[RECORDS PROVIDED Boundary: Start]

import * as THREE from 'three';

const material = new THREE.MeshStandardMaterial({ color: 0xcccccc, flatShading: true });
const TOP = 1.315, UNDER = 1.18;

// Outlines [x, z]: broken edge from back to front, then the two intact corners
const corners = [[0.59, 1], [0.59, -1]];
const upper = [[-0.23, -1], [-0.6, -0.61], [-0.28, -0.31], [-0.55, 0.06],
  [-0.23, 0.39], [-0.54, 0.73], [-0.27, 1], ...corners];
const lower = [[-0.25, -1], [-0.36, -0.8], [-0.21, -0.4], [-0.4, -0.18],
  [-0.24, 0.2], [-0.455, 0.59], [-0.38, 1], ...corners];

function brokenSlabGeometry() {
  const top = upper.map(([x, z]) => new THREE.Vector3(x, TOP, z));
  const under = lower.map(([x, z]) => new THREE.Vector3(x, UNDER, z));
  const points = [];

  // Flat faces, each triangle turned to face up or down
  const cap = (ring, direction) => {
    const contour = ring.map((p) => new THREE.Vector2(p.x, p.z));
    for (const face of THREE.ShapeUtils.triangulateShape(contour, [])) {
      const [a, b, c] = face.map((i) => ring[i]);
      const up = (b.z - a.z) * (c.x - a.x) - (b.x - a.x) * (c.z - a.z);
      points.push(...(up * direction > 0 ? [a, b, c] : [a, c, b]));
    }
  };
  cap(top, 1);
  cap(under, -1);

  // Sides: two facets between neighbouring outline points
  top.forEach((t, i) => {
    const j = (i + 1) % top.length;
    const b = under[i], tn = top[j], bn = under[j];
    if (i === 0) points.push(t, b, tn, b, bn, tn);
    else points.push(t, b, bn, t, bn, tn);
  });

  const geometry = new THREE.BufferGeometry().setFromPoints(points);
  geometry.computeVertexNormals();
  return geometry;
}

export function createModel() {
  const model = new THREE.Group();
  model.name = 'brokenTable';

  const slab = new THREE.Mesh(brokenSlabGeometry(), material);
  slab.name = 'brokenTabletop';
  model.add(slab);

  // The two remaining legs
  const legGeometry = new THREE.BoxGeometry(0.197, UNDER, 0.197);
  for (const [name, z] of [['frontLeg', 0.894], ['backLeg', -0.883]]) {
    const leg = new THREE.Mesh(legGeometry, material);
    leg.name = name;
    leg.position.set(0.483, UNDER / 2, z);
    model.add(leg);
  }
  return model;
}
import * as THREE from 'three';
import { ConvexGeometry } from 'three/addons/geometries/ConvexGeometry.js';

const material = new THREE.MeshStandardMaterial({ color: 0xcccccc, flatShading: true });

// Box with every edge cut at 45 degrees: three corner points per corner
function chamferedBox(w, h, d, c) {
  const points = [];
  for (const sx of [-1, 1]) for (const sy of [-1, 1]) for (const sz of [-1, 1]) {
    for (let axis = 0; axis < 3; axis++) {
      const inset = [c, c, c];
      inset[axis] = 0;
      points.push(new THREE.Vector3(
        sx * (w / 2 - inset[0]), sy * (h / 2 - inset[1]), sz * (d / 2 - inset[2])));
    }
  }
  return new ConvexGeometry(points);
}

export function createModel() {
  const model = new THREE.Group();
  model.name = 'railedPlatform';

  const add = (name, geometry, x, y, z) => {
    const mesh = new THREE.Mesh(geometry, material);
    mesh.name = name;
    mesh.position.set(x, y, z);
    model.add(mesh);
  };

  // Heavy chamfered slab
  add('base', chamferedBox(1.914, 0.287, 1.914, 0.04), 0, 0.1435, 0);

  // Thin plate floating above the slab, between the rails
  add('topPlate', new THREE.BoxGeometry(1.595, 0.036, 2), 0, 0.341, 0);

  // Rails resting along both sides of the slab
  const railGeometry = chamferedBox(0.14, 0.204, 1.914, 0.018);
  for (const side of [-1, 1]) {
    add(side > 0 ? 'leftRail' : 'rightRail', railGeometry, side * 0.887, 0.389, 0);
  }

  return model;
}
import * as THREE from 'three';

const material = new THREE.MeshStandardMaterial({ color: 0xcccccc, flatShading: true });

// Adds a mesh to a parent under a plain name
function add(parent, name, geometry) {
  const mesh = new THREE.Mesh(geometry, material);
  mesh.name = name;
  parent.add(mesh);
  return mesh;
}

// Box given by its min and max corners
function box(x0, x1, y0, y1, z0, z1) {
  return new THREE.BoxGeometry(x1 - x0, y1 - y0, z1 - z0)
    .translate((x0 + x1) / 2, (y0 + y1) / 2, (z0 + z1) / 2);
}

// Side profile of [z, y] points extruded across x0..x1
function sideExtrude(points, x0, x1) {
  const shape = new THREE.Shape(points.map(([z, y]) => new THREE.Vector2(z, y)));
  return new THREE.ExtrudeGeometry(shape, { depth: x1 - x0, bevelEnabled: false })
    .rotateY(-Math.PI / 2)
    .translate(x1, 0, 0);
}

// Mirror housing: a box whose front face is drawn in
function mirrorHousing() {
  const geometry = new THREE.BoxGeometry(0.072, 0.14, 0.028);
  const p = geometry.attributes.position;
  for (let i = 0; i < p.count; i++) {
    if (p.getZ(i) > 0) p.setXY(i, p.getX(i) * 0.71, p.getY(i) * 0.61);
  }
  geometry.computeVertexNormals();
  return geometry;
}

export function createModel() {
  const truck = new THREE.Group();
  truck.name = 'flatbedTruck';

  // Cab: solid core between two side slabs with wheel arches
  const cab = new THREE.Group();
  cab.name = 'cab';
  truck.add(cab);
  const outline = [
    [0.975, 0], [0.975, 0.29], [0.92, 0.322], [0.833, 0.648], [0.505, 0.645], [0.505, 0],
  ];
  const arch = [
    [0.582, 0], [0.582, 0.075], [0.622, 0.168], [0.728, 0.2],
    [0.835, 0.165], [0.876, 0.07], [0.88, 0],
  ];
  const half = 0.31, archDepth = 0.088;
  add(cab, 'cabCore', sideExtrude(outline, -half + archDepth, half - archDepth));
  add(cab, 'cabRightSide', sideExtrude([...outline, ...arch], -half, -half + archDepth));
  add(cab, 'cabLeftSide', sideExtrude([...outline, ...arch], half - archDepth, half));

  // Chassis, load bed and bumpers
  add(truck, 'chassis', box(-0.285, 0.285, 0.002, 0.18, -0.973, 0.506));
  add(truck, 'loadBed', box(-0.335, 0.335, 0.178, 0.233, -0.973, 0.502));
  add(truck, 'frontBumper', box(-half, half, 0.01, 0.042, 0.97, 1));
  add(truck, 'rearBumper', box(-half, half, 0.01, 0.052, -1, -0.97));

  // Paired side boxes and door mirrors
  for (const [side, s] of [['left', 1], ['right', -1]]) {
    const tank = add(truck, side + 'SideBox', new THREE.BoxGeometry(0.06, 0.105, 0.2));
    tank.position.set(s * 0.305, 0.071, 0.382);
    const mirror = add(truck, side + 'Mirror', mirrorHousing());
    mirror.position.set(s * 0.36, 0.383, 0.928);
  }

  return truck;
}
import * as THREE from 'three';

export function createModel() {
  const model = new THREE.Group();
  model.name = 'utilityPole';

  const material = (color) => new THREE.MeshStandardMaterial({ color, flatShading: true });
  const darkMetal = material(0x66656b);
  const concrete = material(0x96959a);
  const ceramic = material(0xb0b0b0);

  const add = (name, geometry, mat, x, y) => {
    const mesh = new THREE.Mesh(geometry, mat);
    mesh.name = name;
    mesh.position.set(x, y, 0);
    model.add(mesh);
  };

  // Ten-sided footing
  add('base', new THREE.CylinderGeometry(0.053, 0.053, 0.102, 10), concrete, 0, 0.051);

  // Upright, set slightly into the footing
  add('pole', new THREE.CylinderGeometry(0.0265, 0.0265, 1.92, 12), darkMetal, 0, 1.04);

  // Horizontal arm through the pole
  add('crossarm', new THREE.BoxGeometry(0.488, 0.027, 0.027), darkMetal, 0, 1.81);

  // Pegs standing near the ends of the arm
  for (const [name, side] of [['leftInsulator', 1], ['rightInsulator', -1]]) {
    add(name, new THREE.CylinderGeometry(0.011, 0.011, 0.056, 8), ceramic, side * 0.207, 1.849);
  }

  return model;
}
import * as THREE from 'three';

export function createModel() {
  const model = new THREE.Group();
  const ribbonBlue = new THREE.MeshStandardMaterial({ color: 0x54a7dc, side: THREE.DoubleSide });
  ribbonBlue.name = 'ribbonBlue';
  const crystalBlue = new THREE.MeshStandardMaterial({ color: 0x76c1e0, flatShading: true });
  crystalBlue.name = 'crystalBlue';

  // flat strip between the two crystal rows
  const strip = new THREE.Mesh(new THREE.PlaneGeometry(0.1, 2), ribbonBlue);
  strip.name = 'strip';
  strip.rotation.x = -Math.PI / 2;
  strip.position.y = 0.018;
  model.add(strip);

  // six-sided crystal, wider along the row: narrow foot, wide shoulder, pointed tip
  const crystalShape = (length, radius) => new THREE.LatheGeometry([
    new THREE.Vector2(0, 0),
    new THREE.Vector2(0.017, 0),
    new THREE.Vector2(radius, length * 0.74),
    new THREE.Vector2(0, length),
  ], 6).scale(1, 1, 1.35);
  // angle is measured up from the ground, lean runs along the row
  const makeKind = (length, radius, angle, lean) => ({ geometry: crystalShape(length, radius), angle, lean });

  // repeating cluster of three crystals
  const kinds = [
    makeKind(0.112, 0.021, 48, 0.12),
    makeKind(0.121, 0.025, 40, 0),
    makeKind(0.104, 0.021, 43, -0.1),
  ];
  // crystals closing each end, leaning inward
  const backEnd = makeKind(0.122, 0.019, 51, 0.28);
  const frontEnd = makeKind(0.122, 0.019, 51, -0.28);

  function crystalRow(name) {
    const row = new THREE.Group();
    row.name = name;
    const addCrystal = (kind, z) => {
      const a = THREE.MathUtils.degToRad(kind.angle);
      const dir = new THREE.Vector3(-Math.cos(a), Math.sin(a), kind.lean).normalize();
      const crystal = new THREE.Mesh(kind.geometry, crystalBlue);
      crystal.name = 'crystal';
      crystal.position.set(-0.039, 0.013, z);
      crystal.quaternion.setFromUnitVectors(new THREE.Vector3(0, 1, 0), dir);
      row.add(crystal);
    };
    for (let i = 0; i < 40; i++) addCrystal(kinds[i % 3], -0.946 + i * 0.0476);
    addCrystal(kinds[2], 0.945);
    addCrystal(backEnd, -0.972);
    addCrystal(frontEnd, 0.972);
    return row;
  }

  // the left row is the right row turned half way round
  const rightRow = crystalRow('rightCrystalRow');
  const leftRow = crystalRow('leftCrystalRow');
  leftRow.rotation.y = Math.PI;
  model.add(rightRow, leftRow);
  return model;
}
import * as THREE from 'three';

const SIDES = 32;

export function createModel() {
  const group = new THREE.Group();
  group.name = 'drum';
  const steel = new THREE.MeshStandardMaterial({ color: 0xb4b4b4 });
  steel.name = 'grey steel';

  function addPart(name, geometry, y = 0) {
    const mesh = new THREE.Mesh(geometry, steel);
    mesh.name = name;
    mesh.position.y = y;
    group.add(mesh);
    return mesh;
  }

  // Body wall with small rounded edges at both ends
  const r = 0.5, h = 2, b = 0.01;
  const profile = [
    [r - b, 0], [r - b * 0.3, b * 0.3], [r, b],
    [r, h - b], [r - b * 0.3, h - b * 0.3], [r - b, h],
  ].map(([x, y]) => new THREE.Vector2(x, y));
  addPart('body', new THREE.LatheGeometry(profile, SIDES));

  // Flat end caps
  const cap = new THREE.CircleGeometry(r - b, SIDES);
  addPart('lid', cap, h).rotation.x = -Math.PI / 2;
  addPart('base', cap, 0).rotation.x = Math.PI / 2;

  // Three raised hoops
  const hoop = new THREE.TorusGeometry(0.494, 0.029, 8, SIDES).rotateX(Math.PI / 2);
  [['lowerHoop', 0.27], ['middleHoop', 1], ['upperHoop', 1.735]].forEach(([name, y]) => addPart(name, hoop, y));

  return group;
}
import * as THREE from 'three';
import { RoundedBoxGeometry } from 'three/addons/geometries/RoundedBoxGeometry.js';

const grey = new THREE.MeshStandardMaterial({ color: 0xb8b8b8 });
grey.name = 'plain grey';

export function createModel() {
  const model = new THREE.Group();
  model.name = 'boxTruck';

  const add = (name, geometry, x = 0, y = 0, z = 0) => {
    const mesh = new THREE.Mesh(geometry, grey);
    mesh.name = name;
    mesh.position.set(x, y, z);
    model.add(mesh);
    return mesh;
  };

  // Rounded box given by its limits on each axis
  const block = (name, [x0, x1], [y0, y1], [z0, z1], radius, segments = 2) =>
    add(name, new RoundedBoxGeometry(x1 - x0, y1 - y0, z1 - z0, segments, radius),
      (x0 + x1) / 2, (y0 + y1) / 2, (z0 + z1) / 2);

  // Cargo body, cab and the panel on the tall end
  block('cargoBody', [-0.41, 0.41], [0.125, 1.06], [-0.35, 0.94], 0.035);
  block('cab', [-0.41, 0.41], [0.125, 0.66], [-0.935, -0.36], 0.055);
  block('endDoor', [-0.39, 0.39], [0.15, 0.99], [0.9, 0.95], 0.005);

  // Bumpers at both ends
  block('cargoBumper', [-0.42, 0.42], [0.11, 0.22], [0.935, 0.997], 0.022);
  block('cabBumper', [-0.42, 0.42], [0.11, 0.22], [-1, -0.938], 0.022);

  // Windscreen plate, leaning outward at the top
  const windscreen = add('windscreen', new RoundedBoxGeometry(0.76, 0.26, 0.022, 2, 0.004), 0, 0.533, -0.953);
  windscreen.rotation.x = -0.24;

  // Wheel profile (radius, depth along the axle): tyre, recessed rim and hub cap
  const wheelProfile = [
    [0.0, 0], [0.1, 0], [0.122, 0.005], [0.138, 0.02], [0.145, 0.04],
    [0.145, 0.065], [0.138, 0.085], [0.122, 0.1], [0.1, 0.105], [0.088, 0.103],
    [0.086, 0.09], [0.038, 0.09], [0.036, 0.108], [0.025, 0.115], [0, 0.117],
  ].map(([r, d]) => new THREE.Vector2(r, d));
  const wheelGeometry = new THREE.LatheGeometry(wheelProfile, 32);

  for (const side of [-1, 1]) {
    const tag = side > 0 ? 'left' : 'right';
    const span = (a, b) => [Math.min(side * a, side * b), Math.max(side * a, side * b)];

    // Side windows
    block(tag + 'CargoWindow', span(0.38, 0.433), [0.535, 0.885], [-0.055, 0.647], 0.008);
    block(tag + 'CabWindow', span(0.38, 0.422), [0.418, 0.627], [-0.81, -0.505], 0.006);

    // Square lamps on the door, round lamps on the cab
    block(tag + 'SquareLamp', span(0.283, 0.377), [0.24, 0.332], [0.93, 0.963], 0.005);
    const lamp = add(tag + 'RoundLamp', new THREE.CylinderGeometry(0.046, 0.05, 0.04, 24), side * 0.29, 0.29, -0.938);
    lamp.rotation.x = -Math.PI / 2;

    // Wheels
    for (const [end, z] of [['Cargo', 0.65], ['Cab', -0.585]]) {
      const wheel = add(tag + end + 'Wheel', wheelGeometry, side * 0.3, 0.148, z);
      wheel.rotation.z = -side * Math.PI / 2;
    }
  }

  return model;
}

[RECORDS PROVIDED Boundary: End]

• EXERCISE: Go to the line with "addPart('base', cap, 0).rotation.x" in the entries above and repeat every line from there through the line with "const mesh = new THREE.Mesh(geometry, grey);", exactly and with no other text.

• EXERCISE OUTPUT:
  addPart('base', cap, 0).rotation.x = Math.PI / 2;

  // Three raised hoops
  const hoop = new THREE.TorusGeometry(0.494, 0.029, 8, SIDES).rotateX(Math.PI / 2);
  [['lowerHoop', 0.27], ['middleHoop', 1], ['upperHoop', 1.735]].forEach(([name, y]) => addPart(name, hoop, y));

  return group;
}
import * as THREE from 'three';
import { RoundedBoxGeometry } from 'three/addons/geometries/RoundedBoxGeometry.js';

const grey = new THREE.MeshStandardMaterial({ color: 0xb8b8b8 });
grey.name = 'plain grey';

export function createModel() {
  const model = new THREE.Group();
  model.name = 'boxTruck';

  const add = (name, geometry, x = 0, y = 0, z = 0) => {
    const mesh = new THREE.Mesh(geometry, grey);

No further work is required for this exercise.